__WHAT YOU HAVE TO DO__. Search the records below for the word "rings". Copy each line where it occurs.

BEGIN RECORDS FOR THE TASK

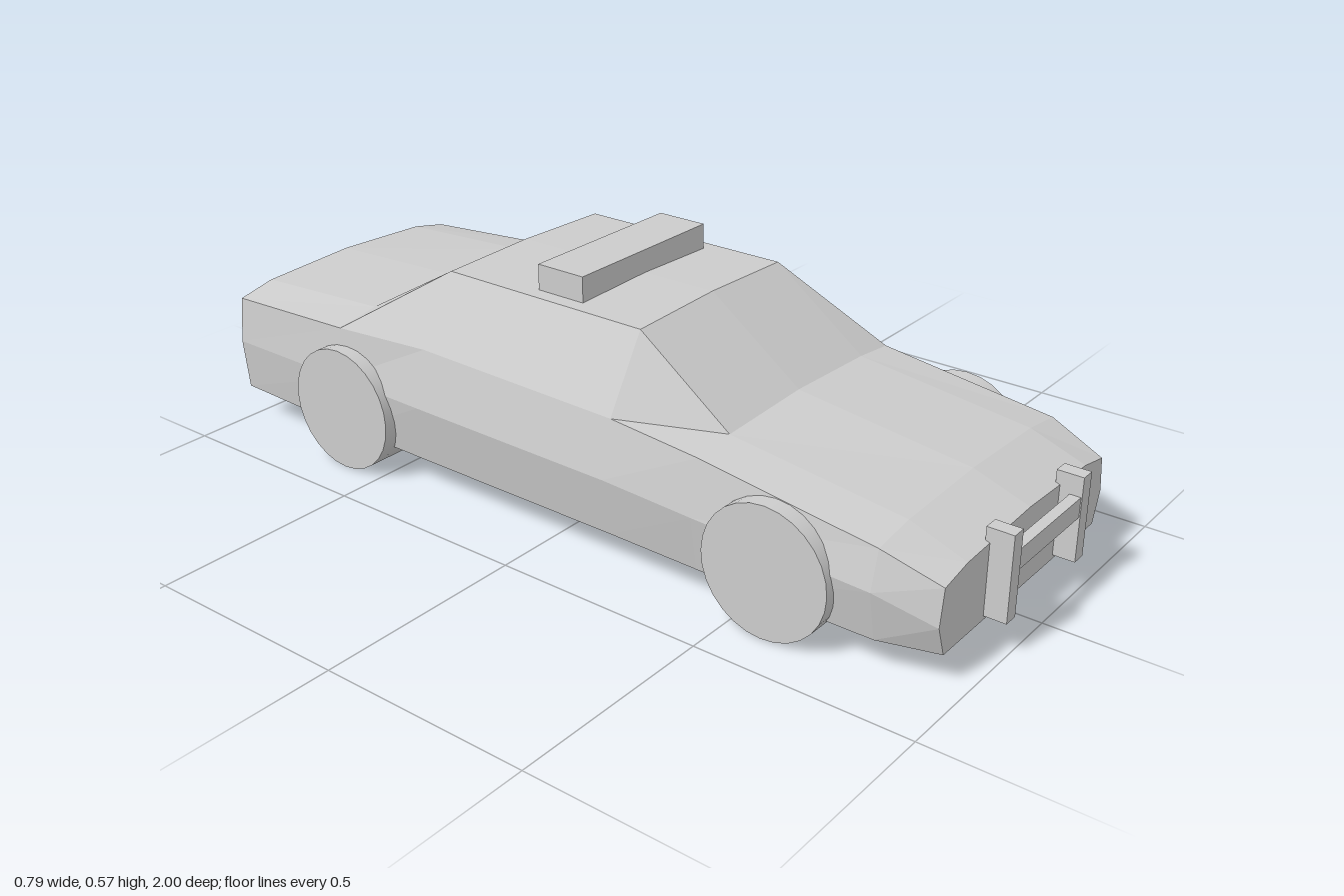
import * as THREE from 'three';

// Body cross-sections, front to back: z, then half profile [x, y]
// sill, waist, shoulder, roof edge, centre line
const SECTIONS = [
  [0.95, [[0.32, 0.07], [0.345, 0.14], [0.333, 0.222], [0.25, 0.238], [0, 0.248]]],
  [0.82, [[0.357, 0.07], [0.38, 0.185], [0.357, 0.27], [0.25, 0.285], [0, 0.293]]],
  [0.40, [[0.357, 0.07], [0.38, 0.2], [0.357, 0.325], [0.25, 0.336], [0, 0.345]]],
  [0.17, [[0.357, 0.073], [0.38, 0.21], [0.35, 0.34], [0.25, 0.506], [0, 0.513]]],
  [-0.37, [[0.357, 0.075], [0.38, 0.215], [0.348, 0.348], [0.25, 0.506], [0, 0.512]]],
  [-0.63, [[0.357, 0.077], [0.375, 0.215], [0.36, 0.337], [0.25, 0.355], [0, 0.362]]],
  [-1.0, [[0.345, 0.08], [0.357, 0.205], [0.345, 0.315], [0.25, 0.335], [0, 0.346]]],
];

// Mirror each half profile into a closed ring and skin the rings
function bodyGeometry() {
  const rings = SECTIONS.map(([z, half]) => {
    const mirrored = half.slice(0, -1).reverse().map(([x, y]) => [-x, y]);
    return [...half, ...mirrored].map(([x, y]) => [x, y, z]);
  });
  const n = rings[0].length;
  const last = rings.length - 1;
  const positions = [];
  const tri = (a, b, c) => positions.push(...a, ...b, ...c);
  for (let i = 0; i < last; i++) {
    for (let k = 0; k < n; k++) {
      const j = (k + 1) % n;
      tri(rings[i][k], rings[i + 1][k], rings[i + 1][j]);
      tri(rings[i][k], rings[i + 1][j], rings[i][j]);
    }
  }
  // Nose and tail caps
  for (let k = 1; k < n - 1; k++) {
    tri(rings[0][0], rings[0][k], rings[0][k + 1]);
    tri(rings[last][0], rings[last][k + 1], rings[last][k]);
  }
  const geometry = new THREE.BufferGeometry();
  geometry.setAttribute('position', new THREE.Float32BufferAttribute(positions, 3));
  geometry.computeVertexNormals();
  return geometry;
}

export function createModel() {
  const grey = new THREE.MeshStandardMaterial({ color: 0xcccccc });
  grey.name = 'plainGrey';
  const model = new THREE.Group();
  model.name = 'car';

  const add = (name, geometry, x = 0, y = 0, z = 0) => {
    const mesh = new THREE.Mesh(geometry, grey);
    mesh.name = name;
    mesh.position.set(x, y, z);
    model.add(mesh);
  };

  add('body', bodyGeometry());

  // Wheels
  const wheel = new THREE.CylinderGeometry(0.149, 0.149, 0.16, 28).rotateZ(Math.PI / 2);
  for (const [end, z] of [['front', 0.588], ['rear', -0.607]]) {
    add(end + 'LeftWheel', wheel, 0.317, 0.149, z);
    add(end + 'RightWheel', wheel, -0.317, 0.149, z);
  }

  // Roof light bar
  add('lightBar', new THREE.BoxGeometry(0.43, 0.067, 0.125), 0, 0.533, -0.077);

  // Push bar on the nose
  const post = new THREE.BoxGeometry(0.035, 0.195, 0.06);
  add('pushBarLeftPost', post, 0.148, 0.177, 0.97);
  add('pushBarRightPost', post, -0.148, 0.177, 0.97);
  add('pushBarCrossbar', new THREE.BoxGeometry(0.27, 0.046, 0.025), 0, 0.206, 0.985);

  return model;
}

END RECORDS FOR THE TASK

__SOLUTION__.
// Mirror each half profile into a closed ring and skin the rings
  const rings = SECTIONS.map(([z, half]) => {
  const n = rings[0].length;
  const last = rings.length - 1;
      tri(rings[i][k], rings[i + 1][k], rings[i + 1][j]);
      tri(rings[i][k], rings[i + 1][j], rings[i][j]);
    tri(rings[0][0], rings[0][k], rings[0][k + 1]);
    tri(rings[last][0], rings[last][k + 1], rings[last][k]);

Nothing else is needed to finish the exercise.